‘Era of uncertainty’: How leaders in Canada’s non-profit sector are preparing for 2023

Polarization, giving trends, equity, HR issues, reconciliation, the data gap, the climate crisis: we asked leaders in Canada’s non-profit and charitable sector about the challenges and societal shifts they’ll be watching in 2023. Here’s what they had to say.

Early in 2022, 40 Indigenous women from across the country came together for a gathering in Haida Gwaii, BC, called “Aunties in Philanthropy.”

Like so many events in recent years, it was marred by uncertainty – and cut short by COVID – but the gathering created a place for Indigenous women to talk about the outsized weight on their shoulders as conversations in Canadian philanthropy increasingly focus on reconciliation and equity.
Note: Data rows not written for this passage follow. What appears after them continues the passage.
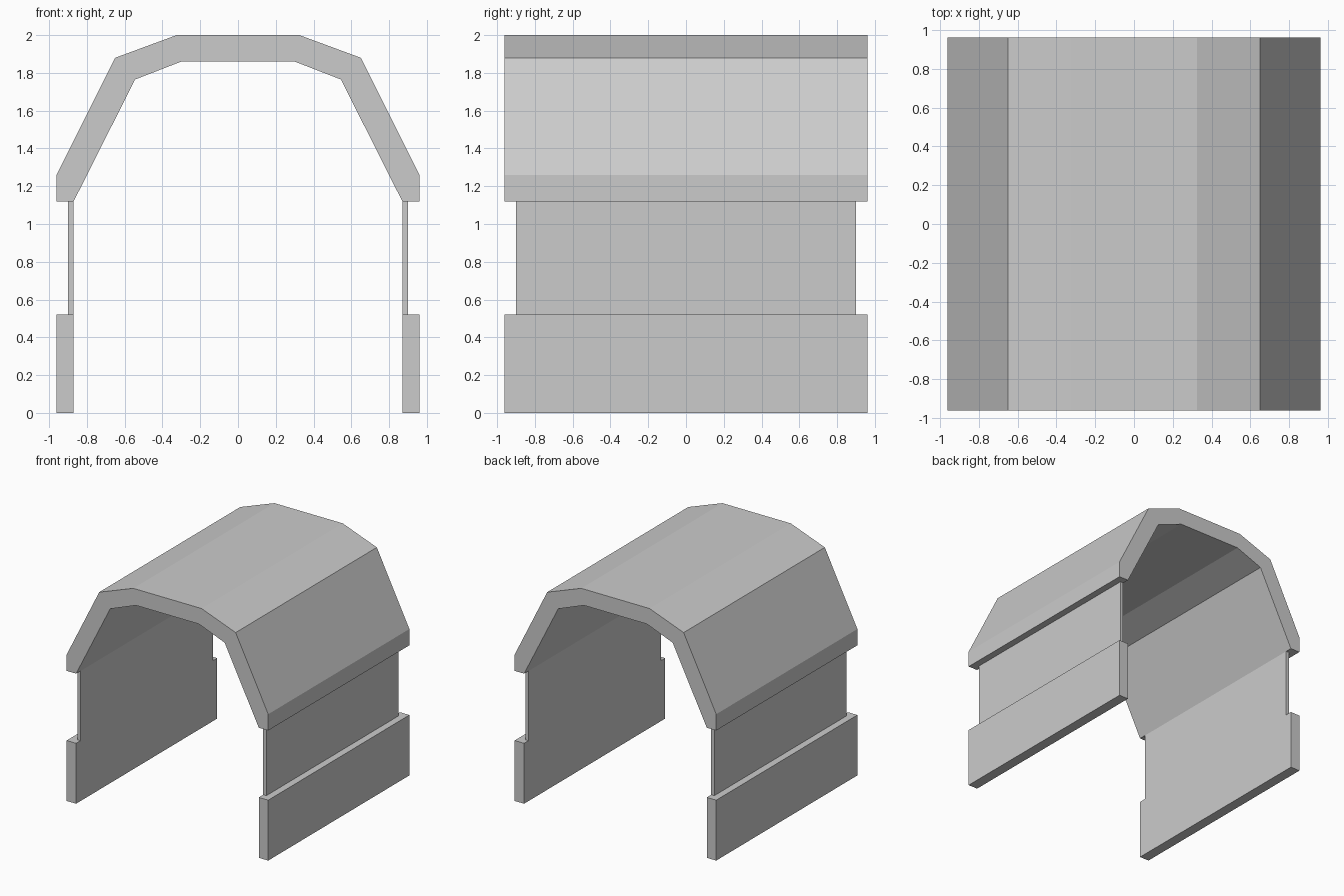
import bpy

if "Cube" in bpy.data.objects:
    bpy.data.objects.remove(bpy.data.objects["Cube"])


def prism(name, profile, half_depth):
    """Extrude an x-z profile along y, centred on y = 0."""
    n = len(profile)
    verts = [(x, y, z) for y in (-half_depth, half_depth) for x, z in profile]
    faces = [tuple(range(n)), tuple(range(2 * n - 1, n - 1, -1))]
    faces += [(i, i + n, (i + 1) % n + n, (i + 1) % n) for i in range(n)]
    mesh = bpy.data.meshes.new(name)
    mesh.from_pydata(verts, [], faces)
    obj = bpy.data.objects.new(name, mesh)
    bpy.context.collection.objects.link(obj)
    return obj


def wall(name, x0, x1, z0, z1, half_depth, side):
    """Rectangular wall slab on the left (-1) or right (1) side."""
    a, b = sorted((side * x0, side * x1))
    return prism(name, [(a, z0), (b, z0), (b, z1), (a, z1)], half_depth)


# Faceted arched roof: right half of the section, mirrored to the left
outer = [(0.96, 1.12), (0.96, 1.26), (0.65, 1.88), (0.325, 2.0)]
inner = [(0.30, 1.86), (0.545, 1.765), (0.87, 1.12)]
roof = (outer + [(-x, z) for x, z in reversed(outer)]
        + [(-x, z) for x, z in reversed(inner)] + inner)
prism("roof_arch", roof, 0.96)

# Side walls: thick base and thin recessed panel, flush on the inside
for label, side in (("left", -1), ("right", 1)):
    wall(label + "_base_wall", 0.87, 0.96, 0.0, 0.52, 0.96, side)
    wall(label + "_thin_panel", 0.87, 0.90, 0.52, 1.12, 0.90, side)

# Consistent outward normals
import bmesh
for obj in bpy.context.collection.objects:
    bm = bmesh.new()
    bm.from_mesh(obj.data)
    bmesh.ops.recalc_face_normals(bm, faces=bm.faces)
    bm.to_mesh(obj.data)
    bm.free()
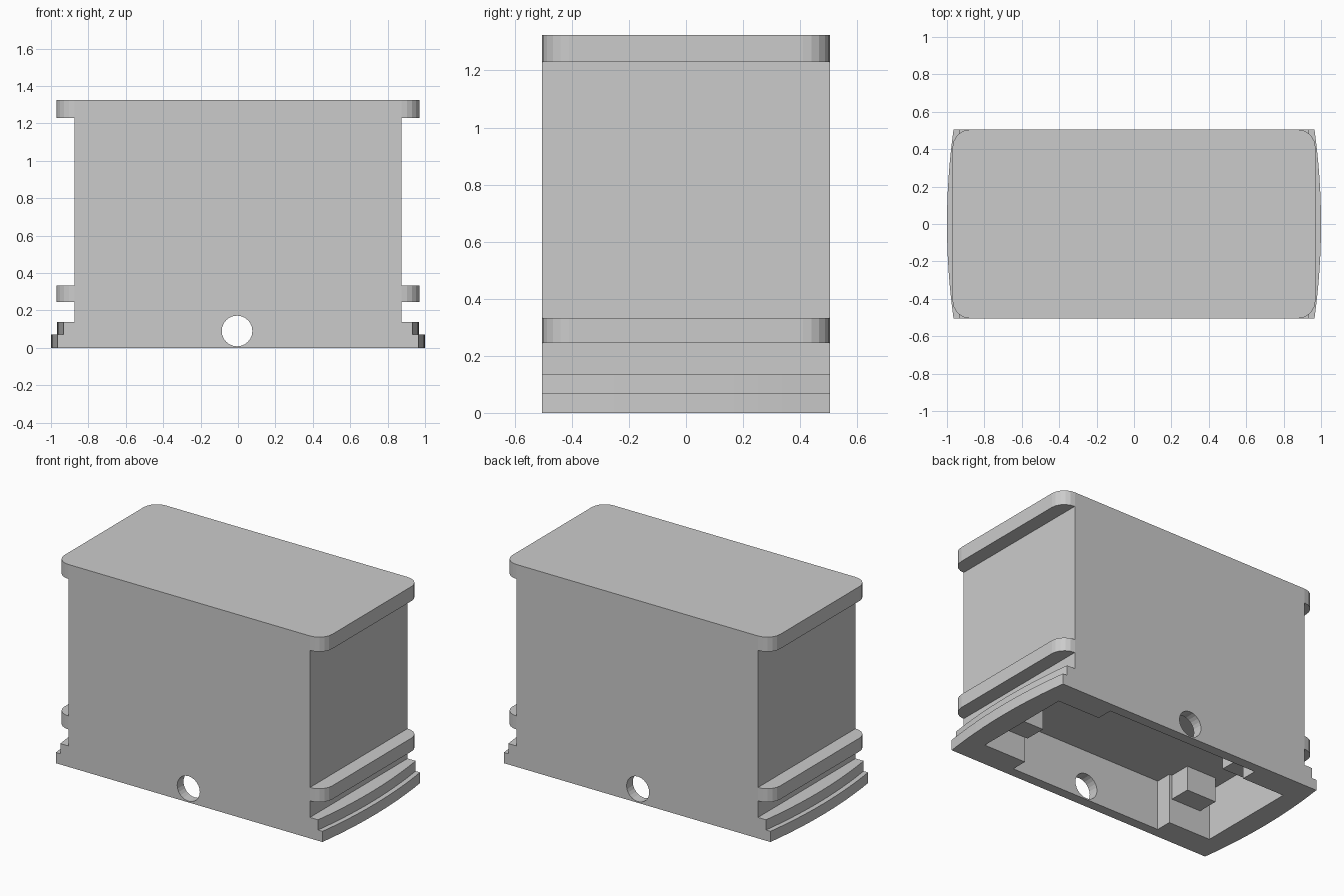
import bpy, bmesh, math

if "Cube" in bpy.data.objects:
    bpy.data.objects.remove(bpy.data.objects["Cube"])

HALF_Y = 0.505
BODY_X = 0.875
HEIGHT = 1.325
CEILING = 0.325


def prism(name, outline, z0, z1, open_inner=False):
    """Extrude a plan outline from z0 to z1; optionally drop the hidden face touching the body."""
    bm = bmesh.new()
    low = [bm.verts.new((x, y, z0)) for x, y in outline]
    high = [bm.verts.new((x, y, z1)) for x, y in outline]
    n = len(outline)
    bm.faces.new(low)
    bm.faces.new(high)
    for i in range(n):
        j = (i + 1) % n
        bm.faces.new((low[i], low[j], high[j], high[i]))
    bmesh.ops.recalc_face_normals(bm, faces=bm.faces)
    if open_inner:
        hidden = [f for f in bm.faces if all(abs(abs(v.co.x) - BODY_X) < 1e-5 for v in f.verts)]
        bmesh.ops.delete(bm, geom=hidden, context='FACES_ONLY')
    mesh = bpy.data.meshes.new(name)
    bm.to_mesh(mesh)
    bm.free()
    obj = bpy.data.objects.new(name, mesh)
    bpy.context.collection.objects.link(obj)
    return obj


def rect(x0, x1, y0, y1):
    return [(x0, y0), (x1, y0), (x1, y1), (x0, y1)]


def cut(target, cutter):
    cutter.hide_render = True
    mod = target.modifiers.new("cut", 'BOOLEAN')
    mod.operation = 'DIFFERENCE'
    mod.solver = 'EXACT'
    mod.object = cutter
    bpy.context.view_layer.objects.active = target
    bpy.ops.object.modifier_apply(modifier=mod.name)
    bpy.data.objects.remove(cutter, do_unlink=True)


# Main block
body = prism("body", rect(-BODY_X, BODY_X, -HALF_Y, HALF_Y), 0, HEIGHT)

# Hollow underside: wide middle with narrower ends
quarter = [(0.855, 0.335), (0.55, 0.335), (0.55, 0.44)]
cavity = (quarter
          + [(-x, y) for x, y in reversed(quarter)]
          + [(-x, -y) for x, y in quarter]
          + [(x, -y) for x, y in reversed(quarter)])
cut(body, prism("cavity_cutter", cavity, -0.2, CEILING))

# Round hole through front and back walls
bpy.ops.mesh.primitive_cylinder_add(vertices=24, radius=0.082, depth=2,
                                    location=(-0.005, 0, 0.09),
                                    rotation=(math.pi / 2, 0, 0))
cut(body, bpy.context.object)


# Outlines of the end ridges
def rounded_ridge(outer=0.97, steps=5):
    r = outer - BODY_X
    arc = []
    for i in range(steps + 1):
        a = math.pi / 2 * i / steps
        arc.append((BODY_X + r * math.sin(a), HALF_Y - r + r * math.cos(a)))
    return arc + [(x, -y) for x, y in reversed(arc)]


def bowed_ridge(outer, bulge=0.035, steps=12):
    pts = [(BODY_X, HALF_Y)]
    for i in range(steps + 1):
        t = 1 - 2 * i / steps
        pts.append((outer - bulge * t * t, HALF_Y * t))
    return pts + [(BODY_X, -HALF_Y)]


# Ridges on both ends
ridges = [
    ("top_flange", rounded_ridge(), 1.23, HEIGHT),
    ("lower_flange", rounded_ridge(), 0.245, 0.333),
    ("upper_step", bowed_ridge(0.968), 0.07, 0.137),
    ("base_step", bowed_ridge(1.0), 0.0, 0.07),
]
for side, label in ((1, "right"), (-1, "left")):
    for name, outline, z0, z1 in ridges:
        prism(f"{name}_{label}", [(side * x, y) for x, y in outline], z0, z1, True)

# Four posts hanging from the cavity ceiling
for x0, label in ((0.53, "right"), (-0.785, "left")):
    prism(f"front_post_{label}", rect(x0, x0 + 0.215, -0.335, -0.195), 0.165, CEILING)
    prism(f"back_post_{label}", rect(x0, x0 + 0.215, 0.125, 0.335), 0.165, CEILING)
Still, a home in government has been dubbed a “double-edged sword.” As Carleton University political scientist Susan Phillips told The Philanthropist Journal in November, it “could be more dangerous than helpful if you don’t have a strong voice on the other side.”

Raggo agrees that there are potential drawbacks, but she notes that it’s “bizarre, really,” that a sector that represents 10% of the full-time work force is not represented in government.

“Bureaucratic inertia is a real thing,” she says, noting she worries that the slow nature of government might hinder the flexibility the sector sometimes currently benefits from. At the same time, she says, “without a home in government you don’t get central, focused support.”

Read full article in The Philanthropist Journal…